• **TASK TO CARRY OUT**:
Find the lines in the records below that contain "bottom", and report each of them.

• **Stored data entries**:
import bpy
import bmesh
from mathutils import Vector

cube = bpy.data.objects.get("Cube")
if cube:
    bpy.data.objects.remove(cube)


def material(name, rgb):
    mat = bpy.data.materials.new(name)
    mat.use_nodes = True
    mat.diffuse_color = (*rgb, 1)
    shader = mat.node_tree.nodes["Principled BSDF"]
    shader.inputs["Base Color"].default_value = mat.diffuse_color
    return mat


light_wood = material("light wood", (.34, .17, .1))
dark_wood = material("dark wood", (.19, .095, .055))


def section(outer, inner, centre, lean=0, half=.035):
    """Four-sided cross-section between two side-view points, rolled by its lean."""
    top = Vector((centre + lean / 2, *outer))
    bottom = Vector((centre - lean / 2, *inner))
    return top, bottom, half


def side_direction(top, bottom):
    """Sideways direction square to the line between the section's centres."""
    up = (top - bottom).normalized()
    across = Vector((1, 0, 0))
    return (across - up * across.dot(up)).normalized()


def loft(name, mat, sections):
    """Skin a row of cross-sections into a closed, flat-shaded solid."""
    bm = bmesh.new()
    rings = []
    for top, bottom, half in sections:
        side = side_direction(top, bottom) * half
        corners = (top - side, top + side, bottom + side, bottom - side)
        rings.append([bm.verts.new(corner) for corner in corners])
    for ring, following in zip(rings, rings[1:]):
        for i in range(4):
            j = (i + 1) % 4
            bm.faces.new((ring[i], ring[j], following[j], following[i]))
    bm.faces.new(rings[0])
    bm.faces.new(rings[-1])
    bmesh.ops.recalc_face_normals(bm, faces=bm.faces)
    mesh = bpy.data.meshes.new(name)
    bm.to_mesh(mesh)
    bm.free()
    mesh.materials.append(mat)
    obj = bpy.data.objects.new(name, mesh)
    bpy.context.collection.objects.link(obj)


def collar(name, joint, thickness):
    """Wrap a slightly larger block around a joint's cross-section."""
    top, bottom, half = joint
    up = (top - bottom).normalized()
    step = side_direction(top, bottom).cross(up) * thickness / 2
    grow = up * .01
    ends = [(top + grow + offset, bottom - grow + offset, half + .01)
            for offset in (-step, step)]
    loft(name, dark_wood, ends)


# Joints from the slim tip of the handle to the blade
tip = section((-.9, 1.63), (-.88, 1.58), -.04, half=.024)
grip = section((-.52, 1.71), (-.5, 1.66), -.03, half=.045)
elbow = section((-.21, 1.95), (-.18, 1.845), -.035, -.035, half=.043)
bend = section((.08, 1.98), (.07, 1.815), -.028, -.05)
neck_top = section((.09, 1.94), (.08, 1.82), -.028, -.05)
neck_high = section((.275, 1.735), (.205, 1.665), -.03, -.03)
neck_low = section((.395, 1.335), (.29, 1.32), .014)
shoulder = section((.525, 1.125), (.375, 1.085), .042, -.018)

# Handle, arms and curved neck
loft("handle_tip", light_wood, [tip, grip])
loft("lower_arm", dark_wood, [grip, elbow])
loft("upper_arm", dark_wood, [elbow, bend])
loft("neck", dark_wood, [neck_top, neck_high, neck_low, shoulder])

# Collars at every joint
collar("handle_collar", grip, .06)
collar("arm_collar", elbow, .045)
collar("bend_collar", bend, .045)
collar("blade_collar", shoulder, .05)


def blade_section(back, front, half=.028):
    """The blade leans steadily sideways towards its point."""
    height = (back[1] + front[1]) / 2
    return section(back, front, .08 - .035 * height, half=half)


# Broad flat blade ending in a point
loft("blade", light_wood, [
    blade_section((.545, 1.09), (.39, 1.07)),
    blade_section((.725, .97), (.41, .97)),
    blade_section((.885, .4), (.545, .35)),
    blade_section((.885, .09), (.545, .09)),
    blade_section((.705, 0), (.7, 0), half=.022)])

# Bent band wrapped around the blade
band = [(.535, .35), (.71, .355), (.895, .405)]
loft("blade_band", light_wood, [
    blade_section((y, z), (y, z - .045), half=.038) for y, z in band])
==
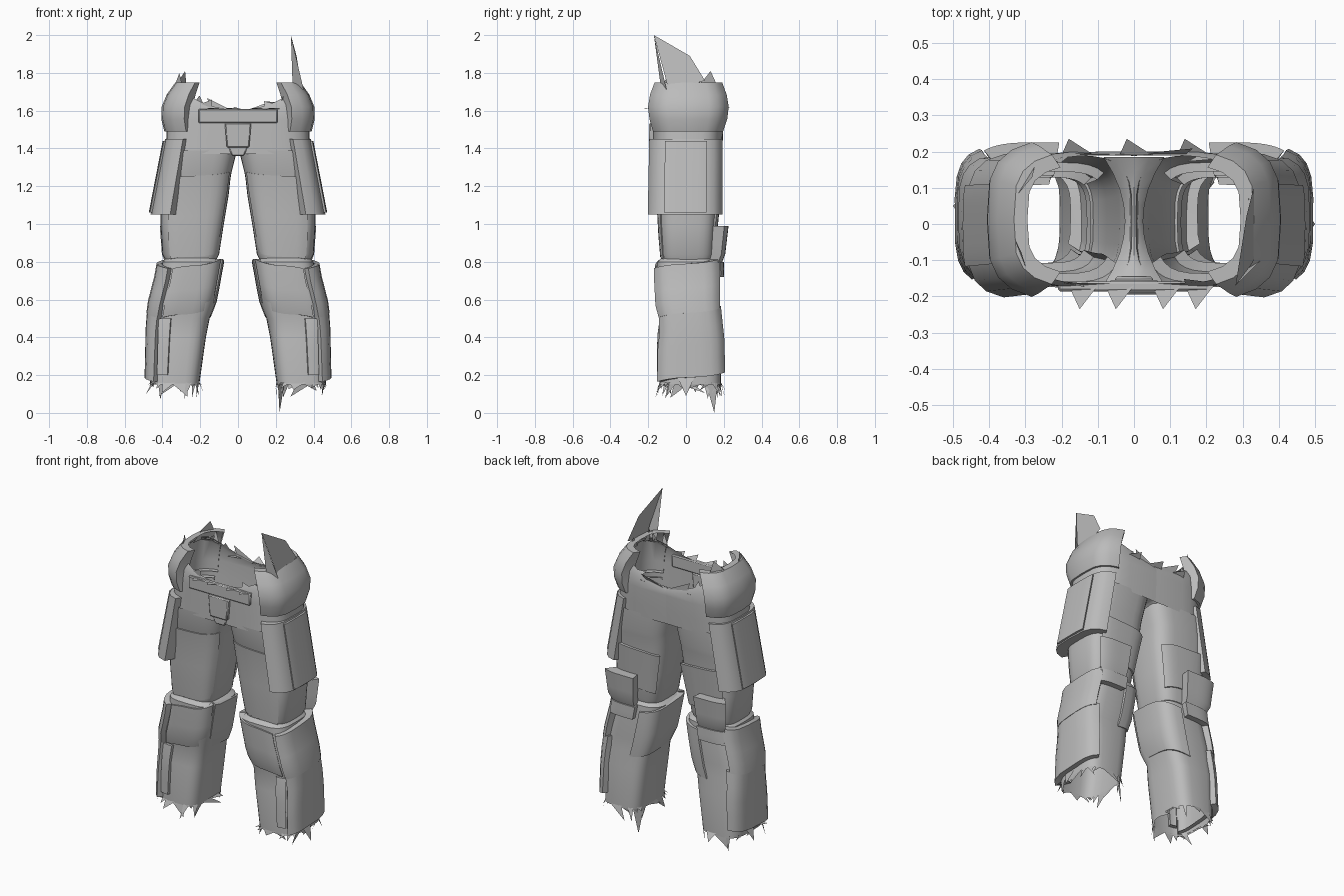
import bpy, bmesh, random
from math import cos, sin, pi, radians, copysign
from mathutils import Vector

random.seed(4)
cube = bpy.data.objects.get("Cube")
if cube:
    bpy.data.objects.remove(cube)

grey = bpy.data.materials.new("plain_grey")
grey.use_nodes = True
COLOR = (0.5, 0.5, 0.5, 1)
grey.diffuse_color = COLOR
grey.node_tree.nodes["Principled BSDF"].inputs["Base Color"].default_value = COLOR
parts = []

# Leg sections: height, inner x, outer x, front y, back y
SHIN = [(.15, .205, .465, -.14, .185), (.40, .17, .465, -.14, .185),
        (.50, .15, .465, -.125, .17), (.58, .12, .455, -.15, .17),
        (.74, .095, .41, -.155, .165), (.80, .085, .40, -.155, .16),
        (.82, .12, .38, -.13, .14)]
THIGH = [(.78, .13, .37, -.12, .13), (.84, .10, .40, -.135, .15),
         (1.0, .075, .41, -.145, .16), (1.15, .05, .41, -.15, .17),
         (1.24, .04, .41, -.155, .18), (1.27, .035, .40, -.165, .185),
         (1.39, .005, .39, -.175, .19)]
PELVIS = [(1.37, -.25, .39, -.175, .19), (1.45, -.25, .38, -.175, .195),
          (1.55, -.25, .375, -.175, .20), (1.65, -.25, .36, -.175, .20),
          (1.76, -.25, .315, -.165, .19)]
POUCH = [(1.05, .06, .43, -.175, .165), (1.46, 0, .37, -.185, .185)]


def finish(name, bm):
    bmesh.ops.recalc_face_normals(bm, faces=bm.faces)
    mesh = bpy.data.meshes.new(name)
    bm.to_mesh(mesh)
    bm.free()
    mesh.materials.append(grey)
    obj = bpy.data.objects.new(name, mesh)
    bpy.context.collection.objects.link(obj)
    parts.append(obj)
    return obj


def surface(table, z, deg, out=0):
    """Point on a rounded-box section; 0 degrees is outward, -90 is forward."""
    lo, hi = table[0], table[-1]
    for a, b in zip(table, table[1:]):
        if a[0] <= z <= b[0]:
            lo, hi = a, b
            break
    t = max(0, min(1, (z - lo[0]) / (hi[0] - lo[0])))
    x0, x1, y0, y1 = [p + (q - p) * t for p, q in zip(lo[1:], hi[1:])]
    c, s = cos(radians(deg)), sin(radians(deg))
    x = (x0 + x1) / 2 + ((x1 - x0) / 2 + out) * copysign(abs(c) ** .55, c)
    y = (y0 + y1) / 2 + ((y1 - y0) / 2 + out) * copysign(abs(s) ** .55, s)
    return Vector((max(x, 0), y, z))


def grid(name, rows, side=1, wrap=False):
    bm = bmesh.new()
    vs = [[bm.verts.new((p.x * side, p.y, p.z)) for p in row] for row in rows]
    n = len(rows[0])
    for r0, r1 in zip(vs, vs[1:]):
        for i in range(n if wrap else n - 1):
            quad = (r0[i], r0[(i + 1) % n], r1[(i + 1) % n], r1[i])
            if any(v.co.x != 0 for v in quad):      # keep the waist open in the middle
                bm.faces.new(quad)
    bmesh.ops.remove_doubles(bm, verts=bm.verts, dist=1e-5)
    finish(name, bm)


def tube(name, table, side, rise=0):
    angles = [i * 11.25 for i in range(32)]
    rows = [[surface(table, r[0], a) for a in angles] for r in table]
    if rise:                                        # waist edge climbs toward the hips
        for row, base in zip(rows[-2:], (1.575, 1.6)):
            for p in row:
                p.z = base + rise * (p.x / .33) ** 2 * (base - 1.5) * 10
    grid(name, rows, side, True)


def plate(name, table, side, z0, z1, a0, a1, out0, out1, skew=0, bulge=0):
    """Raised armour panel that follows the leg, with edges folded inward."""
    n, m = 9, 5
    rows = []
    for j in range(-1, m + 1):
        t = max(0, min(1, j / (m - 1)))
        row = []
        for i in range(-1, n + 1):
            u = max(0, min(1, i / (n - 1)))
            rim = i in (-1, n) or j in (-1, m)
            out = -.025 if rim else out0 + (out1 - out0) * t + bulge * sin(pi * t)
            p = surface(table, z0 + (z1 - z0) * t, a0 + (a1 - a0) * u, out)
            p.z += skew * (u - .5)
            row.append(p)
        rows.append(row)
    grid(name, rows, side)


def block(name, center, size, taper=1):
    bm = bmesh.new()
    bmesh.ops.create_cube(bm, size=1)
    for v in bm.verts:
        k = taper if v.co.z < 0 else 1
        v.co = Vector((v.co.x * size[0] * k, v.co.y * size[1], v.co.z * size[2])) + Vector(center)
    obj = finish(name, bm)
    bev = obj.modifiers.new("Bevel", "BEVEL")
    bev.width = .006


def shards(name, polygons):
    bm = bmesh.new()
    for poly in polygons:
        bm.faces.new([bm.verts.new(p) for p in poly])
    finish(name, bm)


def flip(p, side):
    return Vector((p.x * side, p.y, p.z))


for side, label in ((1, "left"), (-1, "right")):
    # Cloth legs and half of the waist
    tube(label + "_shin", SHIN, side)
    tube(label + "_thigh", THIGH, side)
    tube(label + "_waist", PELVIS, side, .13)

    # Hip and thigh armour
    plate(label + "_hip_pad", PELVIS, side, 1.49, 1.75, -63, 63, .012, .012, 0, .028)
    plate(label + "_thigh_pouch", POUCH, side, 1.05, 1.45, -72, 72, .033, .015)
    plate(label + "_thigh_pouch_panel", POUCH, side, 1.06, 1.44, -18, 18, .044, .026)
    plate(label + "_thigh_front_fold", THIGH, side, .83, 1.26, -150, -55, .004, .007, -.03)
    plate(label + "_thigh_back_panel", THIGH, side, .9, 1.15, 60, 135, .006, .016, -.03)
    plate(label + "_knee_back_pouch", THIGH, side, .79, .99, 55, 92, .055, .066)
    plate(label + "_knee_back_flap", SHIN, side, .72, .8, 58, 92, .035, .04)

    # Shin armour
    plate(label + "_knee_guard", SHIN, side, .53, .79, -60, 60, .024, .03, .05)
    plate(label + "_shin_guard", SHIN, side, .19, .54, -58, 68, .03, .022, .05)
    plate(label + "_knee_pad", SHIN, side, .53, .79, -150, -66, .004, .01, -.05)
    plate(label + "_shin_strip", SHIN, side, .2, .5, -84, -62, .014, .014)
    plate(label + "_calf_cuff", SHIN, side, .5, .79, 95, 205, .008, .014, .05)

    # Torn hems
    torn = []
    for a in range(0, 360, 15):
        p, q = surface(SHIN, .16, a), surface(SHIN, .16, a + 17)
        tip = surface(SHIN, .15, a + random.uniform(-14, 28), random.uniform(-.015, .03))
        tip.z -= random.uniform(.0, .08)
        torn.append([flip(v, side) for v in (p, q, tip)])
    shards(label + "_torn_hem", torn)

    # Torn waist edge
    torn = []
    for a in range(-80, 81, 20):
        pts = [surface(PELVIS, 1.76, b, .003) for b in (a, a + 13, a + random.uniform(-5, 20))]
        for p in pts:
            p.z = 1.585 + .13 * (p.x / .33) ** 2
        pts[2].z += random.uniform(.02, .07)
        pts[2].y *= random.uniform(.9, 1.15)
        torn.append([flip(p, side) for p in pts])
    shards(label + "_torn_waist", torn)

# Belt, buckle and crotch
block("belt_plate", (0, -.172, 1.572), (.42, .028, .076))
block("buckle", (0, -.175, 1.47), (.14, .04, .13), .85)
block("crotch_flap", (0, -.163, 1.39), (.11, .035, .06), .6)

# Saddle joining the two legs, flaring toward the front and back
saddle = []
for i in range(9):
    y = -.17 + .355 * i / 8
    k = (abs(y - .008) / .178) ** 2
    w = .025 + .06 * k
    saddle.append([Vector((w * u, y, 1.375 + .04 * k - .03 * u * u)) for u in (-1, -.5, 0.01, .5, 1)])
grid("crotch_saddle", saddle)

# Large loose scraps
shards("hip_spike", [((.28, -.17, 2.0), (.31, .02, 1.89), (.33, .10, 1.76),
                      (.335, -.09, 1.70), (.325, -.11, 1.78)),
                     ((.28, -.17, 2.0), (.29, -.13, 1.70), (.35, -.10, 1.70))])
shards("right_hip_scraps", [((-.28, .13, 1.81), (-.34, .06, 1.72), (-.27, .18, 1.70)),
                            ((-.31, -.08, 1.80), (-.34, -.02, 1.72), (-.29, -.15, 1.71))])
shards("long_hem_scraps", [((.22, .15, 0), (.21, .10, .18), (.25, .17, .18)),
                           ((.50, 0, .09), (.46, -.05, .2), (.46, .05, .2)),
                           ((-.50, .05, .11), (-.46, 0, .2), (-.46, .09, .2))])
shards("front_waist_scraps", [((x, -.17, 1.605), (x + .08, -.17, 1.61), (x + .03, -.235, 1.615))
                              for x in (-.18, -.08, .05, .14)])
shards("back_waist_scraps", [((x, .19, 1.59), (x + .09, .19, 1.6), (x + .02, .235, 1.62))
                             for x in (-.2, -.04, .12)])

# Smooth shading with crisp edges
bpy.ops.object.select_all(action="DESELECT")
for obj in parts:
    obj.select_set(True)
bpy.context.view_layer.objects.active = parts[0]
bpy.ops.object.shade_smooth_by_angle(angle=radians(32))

• **EXERCISE OUTPUT**:
    bottom = Vector((centre - lean / 2, *inner))
    return top, bottom, half
def side_direction(top, bottom):
    up = (top - bottom).normalized()
    for top, bottom, half in sections:
        side = side_direction(top, bottom) * half
        corners = (top - side, top + side, bottom + side, bottom - side)
    top, bottom, half = joint
    up = (top - bottom).normalized()
    step = side_direction(top, bottom).cross(up) * thickness / 2
    ends = [(top + grow + offset, bottom - grow + offset, half + .01)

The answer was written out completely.